Apparently, the added extras give the recycling machinery indigestion.

So if you thought buying and wrapping the presents was a hassle, try the post-Christmas drive to recycle your waste. It's enough to drive you mad.

A spokesman for Breckland Council said: “We've sent out calendars and leaflets advising people to take wrapping paper to the paper recycling bank rather than putting it in their recycling boxes.

“Our recycling stations cannot cope with the glitter and the tags and all of the other things which go with Christmas wrapping paper, so it is much easier for people to take it to the paper recycling banks.”

Mark Allen, waste resource manager (operations) at Norfolk County Council, said: “It's a big 'no thank you' for wrapping paper in recycling bins.

“Much of wrapping paper isn't paper at all, it's metallic foil. Then there's all the sticky tape and tinsel. At the next stage of sorting at the plant at Costessey, all that stuff gums up the works.

“It can all be cleared out but it adds to the problems. And anything going direct to merchants with contaminants in is more likely to be rejected.”

Mr Allen advised using newspaper to wrap presents, or even putting them in cloth bags.

A spokeswoman for Broadland District Council said: “We are asking people to help us recycle as much as we can. Please put the foil and metallic paper in the residual bin. For other wrapping paper please remove the sticky tape, ribbons and bows.

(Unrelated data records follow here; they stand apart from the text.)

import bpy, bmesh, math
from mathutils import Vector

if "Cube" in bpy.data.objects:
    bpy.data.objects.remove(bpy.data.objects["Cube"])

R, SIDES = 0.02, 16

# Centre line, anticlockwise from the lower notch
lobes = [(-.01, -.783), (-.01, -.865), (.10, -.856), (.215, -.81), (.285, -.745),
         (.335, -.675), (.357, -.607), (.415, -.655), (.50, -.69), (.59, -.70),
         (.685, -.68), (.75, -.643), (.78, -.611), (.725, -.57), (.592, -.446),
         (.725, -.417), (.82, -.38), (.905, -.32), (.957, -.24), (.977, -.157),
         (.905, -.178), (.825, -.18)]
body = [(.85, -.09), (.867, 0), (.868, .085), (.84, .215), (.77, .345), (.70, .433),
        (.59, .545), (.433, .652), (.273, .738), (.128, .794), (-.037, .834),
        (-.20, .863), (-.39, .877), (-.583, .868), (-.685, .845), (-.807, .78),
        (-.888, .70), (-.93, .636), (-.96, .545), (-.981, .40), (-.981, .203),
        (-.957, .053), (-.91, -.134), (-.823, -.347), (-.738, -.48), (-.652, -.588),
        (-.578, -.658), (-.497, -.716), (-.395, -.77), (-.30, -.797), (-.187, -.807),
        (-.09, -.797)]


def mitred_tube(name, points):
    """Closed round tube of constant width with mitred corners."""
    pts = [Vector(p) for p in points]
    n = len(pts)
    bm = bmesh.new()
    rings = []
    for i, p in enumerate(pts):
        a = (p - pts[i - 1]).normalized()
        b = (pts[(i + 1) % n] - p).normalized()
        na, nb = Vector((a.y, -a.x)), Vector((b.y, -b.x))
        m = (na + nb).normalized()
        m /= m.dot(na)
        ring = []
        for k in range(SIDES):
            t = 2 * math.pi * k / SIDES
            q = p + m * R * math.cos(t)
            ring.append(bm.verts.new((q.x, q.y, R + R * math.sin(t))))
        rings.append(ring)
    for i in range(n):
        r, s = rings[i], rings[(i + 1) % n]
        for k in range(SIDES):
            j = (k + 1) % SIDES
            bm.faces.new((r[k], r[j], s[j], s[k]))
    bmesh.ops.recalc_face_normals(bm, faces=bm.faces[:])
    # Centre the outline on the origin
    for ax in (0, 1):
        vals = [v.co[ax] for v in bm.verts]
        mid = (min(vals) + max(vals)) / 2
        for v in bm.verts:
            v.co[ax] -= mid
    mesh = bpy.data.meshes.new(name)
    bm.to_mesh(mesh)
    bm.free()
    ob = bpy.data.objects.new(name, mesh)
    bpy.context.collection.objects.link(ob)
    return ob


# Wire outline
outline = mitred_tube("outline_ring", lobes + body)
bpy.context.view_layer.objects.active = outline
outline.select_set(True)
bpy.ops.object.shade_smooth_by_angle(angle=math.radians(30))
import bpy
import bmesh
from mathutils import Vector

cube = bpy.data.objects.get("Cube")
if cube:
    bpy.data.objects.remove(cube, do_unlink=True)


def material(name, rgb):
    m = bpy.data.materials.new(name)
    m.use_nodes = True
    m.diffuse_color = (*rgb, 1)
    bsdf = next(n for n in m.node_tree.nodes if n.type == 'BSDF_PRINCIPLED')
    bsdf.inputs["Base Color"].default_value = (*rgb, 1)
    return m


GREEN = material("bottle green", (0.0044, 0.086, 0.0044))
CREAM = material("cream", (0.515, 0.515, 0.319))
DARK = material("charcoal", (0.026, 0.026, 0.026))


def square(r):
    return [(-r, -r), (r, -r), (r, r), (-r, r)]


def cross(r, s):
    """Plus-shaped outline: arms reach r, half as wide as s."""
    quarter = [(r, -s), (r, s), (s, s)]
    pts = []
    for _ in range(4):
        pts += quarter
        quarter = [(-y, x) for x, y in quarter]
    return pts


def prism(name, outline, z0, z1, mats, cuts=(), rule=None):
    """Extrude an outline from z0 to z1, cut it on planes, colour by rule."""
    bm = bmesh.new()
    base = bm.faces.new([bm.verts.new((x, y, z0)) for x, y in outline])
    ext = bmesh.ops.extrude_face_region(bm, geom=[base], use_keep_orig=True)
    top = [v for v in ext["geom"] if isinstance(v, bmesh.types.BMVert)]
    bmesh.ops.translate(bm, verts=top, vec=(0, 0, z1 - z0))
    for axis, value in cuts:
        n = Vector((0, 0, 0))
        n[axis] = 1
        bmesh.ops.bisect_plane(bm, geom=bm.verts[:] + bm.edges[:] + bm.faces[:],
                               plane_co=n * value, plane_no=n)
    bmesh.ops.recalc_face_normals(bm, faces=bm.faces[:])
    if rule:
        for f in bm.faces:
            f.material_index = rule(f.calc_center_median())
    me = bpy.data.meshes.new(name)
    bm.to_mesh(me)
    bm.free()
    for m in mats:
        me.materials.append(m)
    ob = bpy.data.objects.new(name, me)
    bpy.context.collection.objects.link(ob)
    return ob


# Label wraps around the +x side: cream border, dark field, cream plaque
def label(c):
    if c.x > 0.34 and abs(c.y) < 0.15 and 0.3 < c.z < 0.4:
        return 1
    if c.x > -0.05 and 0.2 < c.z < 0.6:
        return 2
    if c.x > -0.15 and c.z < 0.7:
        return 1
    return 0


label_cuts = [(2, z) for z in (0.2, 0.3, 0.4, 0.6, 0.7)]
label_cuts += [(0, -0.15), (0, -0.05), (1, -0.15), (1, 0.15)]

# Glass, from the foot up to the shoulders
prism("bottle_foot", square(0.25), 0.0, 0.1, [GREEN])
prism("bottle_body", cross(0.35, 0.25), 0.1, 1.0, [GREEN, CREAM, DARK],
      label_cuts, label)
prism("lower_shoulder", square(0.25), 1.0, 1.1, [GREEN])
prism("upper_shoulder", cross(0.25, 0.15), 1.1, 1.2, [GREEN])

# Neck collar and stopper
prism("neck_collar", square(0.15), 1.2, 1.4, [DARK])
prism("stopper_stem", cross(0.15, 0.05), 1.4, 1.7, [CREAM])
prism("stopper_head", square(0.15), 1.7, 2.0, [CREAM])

“We would then ideally prefer people to put their wrapping paper in the paper banks at the recycling bring bank sites. Alternatively, they can put the paper in their recycling bin (grey bin) but we ideally only want the plain stuff.”

The plot thickens, though, in Waveney, where the district council's website says it is okay to put wrapping paper in the recycle bin.

But while it is a bit of a palaver, it could be worse.

Some English councils - including in Hampshire - are invoking the spirit of Scrooge by threatening verbal warnings or even a £1,000 fine for people who persistently put wrapping paper in recycle bins.

Around here, however, the authorities are turning a blind eye - for the moment.

A spokesman for Breckland Council said: “They won't be penalised if they put it in the wrong box - that would be a bit harsh at this time of year.”

A spokeswoman for Broadland District Council said: “We would not take enforcement action if people put wrapping paper in their residual waste bin and we would be unlikely to take enforcement action for non recyclable wrapping paper in the recycling bin.

“If we did come across a situation where someone had totally abused the system (and in our experience most people are pretty helpful) we might leave the bin and ask the household to take out the non recyclable material.”

Julie Brociek-Coulton, executive member for environmental management at Norwich City Council, said “no enforcement action” would be taken, but added: “Who knows what will happen in the future?”

Brian Long, cabinet member for environment at West Norfolk Council, said action “might” be taken against anyone putting wrapping paper in the recycling bins - but not necessarily.

t For more information, visit www.edp24.co.uk/yourrubbish